With the exception of the visit paid by the bishop's official in 1300 (fn. 15) no record exists of a visitation which throws further light on the internal conditions of the house. (fn. 16) During the rule, which lasted from 1426-31, Bishop Gray issued a commission to inquire concerning alleged excesses of the prioress and her nuns; the result has apparently not been recorded. (fn. 17) In 1530 Agnes Carter was elected prioress on the death of Eleanor Scaresbrig, who had been appointed by the diocesan five years previously, (fn. 18) but the election was declared void by the bishop on the ground of her manifest unfitness.

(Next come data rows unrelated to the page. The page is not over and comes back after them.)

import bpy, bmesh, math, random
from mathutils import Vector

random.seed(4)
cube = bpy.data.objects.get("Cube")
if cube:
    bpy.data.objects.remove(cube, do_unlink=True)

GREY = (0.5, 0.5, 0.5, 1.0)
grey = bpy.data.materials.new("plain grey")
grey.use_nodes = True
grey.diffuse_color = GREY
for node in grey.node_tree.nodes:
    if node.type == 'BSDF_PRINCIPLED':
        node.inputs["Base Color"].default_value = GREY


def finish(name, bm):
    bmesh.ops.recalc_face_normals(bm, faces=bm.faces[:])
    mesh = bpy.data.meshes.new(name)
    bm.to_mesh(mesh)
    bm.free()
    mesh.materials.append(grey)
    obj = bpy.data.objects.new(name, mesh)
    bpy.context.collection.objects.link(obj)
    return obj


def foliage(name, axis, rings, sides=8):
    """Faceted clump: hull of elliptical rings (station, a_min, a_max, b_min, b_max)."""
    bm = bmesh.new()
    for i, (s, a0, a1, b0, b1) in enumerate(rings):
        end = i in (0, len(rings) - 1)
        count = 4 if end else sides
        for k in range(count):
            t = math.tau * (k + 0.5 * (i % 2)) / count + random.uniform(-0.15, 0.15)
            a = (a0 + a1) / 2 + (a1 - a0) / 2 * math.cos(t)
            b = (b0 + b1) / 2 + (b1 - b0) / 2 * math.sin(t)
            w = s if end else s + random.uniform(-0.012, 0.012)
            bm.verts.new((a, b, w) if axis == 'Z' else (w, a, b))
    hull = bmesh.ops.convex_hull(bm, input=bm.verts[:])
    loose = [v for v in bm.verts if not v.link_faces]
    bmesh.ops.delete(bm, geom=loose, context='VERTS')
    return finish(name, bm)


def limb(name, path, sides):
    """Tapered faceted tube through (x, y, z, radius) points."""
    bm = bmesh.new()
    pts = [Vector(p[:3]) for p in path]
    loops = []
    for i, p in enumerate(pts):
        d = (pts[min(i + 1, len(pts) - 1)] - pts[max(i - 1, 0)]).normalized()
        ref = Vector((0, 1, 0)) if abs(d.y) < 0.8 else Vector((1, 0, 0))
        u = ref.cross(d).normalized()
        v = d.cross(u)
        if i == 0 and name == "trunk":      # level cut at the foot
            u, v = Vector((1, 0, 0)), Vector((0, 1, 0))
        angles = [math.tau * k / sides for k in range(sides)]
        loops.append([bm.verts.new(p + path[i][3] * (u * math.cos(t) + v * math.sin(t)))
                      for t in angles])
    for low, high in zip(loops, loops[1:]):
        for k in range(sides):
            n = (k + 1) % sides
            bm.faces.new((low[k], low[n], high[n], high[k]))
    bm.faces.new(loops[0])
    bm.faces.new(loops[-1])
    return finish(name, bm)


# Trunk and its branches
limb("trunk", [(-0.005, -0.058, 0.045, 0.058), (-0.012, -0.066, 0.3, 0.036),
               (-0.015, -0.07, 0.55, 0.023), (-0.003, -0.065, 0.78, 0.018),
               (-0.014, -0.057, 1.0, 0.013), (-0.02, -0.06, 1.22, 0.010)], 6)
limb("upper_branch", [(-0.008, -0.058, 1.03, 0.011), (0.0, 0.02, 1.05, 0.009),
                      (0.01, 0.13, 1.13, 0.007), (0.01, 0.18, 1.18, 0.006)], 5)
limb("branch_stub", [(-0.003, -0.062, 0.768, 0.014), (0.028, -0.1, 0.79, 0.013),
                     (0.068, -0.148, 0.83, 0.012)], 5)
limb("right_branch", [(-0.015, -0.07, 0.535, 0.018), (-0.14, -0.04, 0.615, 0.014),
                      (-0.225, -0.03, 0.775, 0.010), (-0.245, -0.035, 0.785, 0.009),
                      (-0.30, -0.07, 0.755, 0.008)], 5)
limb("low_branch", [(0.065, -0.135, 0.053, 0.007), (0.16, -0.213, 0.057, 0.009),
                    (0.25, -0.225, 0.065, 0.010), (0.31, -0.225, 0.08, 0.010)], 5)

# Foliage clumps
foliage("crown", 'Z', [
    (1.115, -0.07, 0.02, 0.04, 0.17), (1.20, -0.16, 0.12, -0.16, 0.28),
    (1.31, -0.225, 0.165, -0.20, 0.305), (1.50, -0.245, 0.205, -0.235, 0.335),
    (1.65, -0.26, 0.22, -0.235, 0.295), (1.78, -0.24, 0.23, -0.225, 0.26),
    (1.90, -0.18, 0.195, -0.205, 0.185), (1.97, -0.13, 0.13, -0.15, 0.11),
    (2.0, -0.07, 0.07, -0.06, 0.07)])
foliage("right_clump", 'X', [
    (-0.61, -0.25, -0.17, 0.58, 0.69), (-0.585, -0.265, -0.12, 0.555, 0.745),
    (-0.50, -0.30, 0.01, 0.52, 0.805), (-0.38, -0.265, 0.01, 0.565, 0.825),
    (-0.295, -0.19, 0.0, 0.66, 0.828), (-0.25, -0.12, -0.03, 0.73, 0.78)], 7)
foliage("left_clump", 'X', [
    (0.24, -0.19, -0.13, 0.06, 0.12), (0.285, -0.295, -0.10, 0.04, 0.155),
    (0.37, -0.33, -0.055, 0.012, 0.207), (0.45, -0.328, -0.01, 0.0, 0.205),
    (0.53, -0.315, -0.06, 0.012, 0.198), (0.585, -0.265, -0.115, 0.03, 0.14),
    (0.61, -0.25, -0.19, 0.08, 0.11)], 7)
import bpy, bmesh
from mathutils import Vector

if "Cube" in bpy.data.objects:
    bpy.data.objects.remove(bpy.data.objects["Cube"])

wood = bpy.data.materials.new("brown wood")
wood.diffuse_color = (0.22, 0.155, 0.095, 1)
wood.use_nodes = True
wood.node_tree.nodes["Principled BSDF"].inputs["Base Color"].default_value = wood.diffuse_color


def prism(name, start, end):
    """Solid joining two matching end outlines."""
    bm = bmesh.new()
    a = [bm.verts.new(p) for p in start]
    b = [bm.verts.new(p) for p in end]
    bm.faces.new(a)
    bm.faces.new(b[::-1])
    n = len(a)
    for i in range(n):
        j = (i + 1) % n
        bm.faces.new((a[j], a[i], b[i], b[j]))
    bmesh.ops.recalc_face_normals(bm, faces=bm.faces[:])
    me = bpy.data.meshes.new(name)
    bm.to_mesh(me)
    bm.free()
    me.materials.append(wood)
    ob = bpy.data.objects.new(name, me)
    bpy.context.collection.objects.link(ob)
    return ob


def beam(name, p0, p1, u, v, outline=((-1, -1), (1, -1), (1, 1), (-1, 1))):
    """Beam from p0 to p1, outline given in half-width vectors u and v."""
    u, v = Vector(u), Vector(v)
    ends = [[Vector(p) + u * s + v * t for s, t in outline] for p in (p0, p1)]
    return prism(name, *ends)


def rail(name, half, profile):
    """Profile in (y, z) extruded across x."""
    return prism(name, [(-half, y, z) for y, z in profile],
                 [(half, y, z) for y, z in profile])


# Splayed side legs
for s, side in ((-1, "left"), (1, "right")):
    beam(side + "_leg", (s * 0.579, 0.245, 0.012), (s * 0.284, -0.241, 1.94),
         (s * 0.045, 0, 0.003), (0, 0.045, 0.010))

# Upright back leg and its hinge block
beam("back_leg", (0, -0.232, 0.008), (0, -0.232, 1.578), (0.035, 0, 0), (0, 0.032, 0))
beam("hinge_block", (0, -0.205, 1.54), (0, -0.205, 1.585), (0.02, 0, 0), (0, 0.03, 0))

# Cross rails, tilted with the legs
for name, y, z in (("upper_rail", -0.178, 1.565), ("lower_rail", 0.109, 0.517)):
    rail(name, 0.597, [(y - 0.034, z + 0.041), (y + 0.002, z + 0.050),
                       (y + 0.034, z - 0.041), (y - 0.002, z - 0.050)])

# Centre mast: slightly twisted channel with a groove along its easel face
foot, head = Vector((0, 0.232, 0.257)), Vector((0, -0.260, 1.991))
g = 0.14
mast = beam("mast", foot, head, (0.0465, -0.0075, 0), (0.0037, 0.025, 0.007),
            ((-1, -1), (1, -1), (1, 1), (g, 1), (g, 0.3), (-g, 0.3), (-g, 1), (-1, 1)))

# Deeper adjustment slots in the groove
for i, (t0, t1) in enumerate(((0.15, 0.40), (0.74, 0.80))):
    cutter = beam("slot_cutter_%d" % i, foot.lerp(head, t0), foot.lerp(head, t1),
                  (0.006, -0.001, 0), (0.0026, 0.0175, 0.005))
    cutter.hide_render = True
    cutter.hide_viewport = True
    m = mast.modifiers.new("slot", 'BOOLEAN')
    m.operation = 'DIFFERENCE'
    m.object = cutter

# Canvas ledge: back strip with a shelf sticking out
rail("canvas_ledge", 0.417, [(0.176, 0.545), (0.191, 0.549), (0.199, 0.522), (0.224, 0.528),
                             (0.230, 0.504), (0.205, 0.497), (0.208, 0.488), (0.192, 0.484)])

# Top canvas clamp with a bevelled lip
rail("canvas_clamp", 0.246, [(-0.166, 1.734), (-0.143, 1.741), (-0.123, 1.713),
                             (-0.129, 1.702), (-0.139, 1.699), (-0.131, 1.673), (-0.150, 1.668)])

She is described as 'mulier corrupta, apostate, et unius prolis mater, et eo pretextu ad hujusmodum officium indigna.' (fn. 19)
The four commissioners for Northamptonshire religious houses, Edmund Knightley, John Lane, Robert Burgoyne, and George Giffard, visited Sewardsley in May, 1536, as we may gather from a joint letter sent from Northampton to Cromwell on 19 May, as well as from a letter of Giffard of the same date. (fn. 20) Elizabeth the last prioress of this nunnery received a small pension of £5. (fn. 21) The site and lands of the priory, together with the rectory of Easton Neston, were granted on lease to Thomas Broke of London, (fn. 22) but in 1550 came into the possession of Richard Fermor. (fn. 23)
Prioresses of Sewardsley
Felicia (fn. 24)
Juliana, (fn. 25) resigned 1260-1
Florence, (fn. 26) elected 1260-1
Iveta de Paveley (fn. 27)
Beatrice, (fn. 28) occurs 1282
Lucy of Wetamstede, (fn. 29) occurs 1304
Dionysia, (fn. 30) occurs about 1343
Margaret de Lodebrok, (fn. 31) elected 1349
Maud, (fn. 32) occurs 1371
Alice Basynge, (fn. 33) occurs 1432, resigned 1439
Alice Drakelow, (fn. 34) elected 1439
Eleanor Scaresbrig, (fn. 35) appointed 1526
Agnes Carter, (fn. 36) elected 1530
Elizabeth Campbell, (fn. 37) occurs 1536
A pointed oval seal of the priory, attached to a charter dated 1325, (fn. 38) represents the Virgin with crown seated on a throne, her right hand raised in benediction, in her left hand a sceptre. The Holy Child with nimbus is on her lap.